As I place the headphones on, I am captivated by the story of a father swept under by the inequalities in the criminal justice system. The father speaks of his relationship to his children, his family and the pain of his absence from their lives. Whenever I remove my hand from the window pane, I lose connection with the father and the sound of his voice. I return my hand to the window and he begins again from the beginning. I feel like I am letting him down every time I drop my hand, forgetting his story, moving on to the next one, just like the criminal justice system sorts through cases. Physically, I feel the pain of the father’s absence as I hold my arm up for unbearable amounts of time just to be able to hear his story. The pane shows the hand-prints of many listeners illustrating the immense circulation of prisoners and their visitors. Fahandej’s adroit articulation of the panes becomes a poetic symbol for the transience of the justice system and the pain that is conflicted on both the families and the prisoners in their absence.

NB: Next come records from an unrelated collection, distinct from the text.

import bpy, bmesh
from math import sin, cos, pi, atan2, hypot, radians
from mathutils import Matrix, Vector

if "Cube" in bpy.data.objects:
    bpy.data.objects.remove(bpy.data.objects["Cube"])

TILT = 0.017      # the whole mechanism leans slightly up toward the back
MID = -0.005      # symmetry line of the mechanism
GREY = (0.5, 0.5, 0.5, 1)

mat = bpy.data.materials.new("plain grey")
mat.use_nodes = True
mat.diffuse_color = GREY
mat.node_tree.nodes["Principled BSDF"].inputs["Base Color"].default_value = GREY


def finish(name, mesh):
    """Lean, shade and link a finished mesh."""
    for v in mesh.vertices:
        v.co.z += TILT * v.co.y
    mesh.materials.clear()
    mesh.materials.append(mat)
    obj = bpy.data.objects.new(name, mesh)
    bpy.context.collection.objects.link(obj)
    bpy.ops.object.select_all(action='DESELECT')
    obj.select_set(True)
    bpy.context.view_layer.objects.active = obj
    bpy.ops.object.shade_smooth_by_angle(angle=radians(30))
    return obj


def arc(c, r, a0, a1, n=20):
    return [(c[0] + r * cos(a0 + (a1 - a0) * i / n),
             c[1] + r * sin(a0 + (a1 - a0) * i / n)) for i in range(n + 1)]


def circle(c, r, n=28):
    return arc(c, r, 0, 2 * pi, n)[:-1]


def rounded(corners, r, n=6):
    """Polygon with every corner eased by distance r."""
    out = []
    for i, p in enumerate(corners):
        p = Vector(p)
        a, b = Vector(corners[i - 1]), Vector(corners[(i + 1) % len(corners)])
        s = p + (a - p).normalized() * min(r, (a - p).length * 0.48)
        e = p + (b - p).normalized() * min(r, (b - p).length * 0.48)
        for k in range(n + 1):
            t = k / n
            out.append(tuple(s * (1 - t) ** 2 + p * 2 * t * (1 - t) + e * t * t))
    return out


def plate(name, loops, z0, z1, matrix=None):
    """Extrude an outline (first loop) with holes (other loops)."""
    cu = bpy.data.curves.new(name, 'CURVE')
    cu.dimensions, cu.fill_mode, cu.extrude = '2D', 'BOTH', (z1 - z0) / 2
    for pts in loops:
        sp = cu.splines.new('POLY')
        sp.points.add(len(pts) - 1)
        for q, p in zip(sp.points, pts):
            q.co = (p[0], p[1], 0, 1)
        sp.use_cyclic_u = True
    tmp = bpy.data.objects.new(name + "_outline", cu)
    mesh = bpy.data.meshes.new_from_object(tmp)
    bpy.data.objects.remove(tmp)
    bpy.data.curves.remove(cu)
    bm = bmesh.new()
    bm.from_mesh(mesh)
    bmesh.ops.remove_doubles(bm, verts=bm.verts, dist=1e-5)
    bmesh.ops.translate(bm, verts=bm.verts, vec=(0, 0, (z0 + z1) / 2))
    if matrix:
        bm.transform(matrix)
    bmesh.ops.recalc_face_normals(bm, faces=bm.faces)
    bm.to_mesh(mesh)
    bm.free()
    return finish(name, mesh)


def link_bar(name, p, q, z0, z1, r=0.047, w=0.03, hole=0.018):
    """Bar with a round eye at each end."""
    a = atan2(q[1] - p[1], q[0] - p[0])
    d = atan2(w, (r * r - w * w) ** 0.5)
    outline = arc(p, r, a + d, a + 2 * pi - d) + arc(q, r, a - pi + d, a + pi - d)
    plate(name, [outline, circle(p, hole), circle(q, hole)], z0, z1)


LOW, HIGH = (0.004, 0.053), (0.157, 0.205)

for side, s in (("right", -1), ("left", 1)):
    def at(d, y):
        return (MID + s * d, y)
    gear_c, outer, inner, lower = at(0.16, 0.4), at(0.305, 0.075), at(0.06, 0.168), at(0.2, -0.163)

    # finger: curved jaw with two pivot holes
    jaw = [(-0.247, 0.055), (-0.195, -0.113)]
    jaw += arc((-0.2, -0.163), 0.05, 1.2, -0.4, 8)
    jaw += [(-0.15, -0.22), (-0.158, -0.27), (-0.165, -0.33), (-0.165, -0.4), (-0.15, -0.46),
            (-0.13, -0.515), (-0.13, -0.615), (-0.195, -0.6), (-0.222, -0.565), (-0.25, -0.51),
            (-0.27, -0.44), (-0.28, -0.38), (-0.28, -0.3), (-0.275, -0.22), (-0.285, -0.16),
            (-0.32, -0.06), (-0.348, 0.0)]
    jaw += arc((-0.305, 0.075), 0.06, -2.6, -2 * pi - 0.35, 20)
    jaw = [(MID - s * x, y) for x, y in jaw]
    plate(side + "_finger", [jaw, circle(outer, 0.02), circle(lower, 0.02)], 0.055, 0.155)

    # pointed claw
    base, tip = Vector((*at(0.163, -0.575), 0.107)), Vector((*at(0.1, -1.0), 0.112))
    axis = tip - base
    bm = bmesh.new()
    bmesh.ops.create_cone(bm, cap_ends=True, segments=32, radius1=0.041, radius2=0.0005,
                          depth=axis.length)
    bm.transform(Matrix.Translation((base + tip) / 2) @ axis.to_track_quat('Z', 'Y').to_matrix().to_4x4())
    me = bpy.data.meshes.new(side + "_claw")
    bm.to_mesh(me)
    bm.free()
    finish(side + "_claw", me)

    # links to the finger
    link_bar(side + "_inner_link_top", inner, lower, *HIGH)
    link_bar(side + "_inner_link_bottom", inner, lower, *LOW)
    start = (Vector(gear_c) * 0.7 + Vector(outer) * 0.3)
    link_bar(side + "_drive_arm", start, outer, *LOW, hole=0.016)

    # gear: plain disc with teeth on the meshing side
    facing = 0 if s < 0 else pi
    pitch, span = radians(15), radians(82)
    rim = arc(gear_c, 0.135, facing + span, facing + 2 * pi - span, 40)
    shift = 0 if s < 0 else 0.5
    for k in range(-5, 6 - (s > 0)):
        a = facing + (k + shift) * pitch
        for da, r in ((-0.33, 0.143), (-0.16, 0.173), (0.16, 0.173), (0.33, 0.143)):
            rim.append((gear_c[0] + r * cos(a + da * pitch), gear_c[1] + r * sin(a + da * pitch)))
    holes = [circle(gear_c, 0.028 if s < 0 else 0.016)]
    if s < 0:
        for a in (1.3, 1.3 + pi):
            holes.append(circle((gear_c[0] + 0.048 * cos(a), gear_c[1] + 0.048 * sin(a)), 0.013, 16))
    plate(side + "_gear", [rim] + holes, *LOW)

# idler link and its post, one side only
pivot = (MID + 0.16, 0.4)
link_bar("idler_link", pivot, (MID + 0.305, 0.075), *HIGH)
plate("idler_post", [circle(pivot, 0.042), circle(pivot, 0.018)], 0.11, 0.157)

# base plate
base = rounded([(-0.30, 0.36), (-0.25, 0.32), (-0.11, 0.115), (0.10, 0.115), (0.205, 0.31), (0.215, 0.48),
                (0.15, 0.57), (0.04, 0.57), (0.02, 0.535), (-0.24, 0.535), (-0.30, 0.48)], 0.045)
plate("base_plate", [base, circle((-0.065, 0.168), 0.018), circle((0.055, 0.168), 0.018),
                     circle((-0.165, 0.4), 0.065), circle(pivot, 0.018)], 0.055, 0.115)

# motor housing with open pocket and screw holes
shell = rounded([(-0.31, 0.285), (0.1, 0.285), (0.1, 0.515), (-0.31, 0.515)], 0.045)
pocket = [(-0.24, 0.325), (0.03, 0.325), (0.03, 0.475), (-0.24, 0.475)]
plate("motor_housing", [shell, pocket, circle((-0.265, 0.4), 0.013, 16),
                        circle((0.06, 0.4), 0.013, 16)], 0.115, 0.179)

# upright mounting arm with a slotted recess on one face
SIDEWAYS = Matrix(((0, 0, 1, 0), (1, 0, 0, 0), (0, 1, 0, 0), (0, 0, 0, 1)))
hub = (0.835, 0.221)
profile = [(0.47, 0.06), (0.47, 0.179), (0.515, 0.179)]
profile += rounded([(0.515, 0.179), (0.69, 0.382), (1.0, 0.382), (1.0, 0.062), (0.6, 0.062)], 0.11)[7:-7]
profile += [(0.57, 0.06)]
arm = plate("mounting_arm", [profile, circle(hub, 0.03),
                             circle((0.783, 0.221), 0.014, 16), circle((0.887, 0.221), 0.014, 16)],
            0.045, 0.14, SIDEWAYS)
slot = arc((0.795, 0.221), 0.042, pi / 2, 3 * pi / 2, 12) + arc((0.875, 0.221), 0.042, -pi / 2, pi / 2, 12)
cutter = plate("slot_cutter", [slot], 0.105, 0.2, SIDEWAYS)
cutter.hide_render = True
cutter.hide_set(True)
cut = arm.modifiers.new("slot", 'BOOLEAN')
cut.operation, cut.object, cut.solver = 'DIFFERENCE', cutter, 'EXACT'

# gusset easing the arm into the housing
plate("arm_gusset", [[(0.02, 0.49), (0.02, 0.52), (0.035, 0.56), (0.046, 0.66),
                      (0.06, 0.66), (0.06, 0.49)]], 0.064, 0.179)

A Father’s Lullaby sets itself apart from other art throughout time that has unveiled the criminal justice system. The thoughtfulness of the installation and interaction it requires from the viewer are unparalleled. A father’s lullaby could be considered a simple gesture, an attempt to lull an overactive child to sleep, or a diversion. Fahandej knows that a father’s lullaby is a remarkable gesture of love that creates a story of connection between a father and his child. Fahandej employs this gesture of love, requiring the viewer to confront their role in dehumanizing prisoners and ex-convicts. She asks the viewer to listen carefully and sit longer because these fathers need their children as much as their children need them.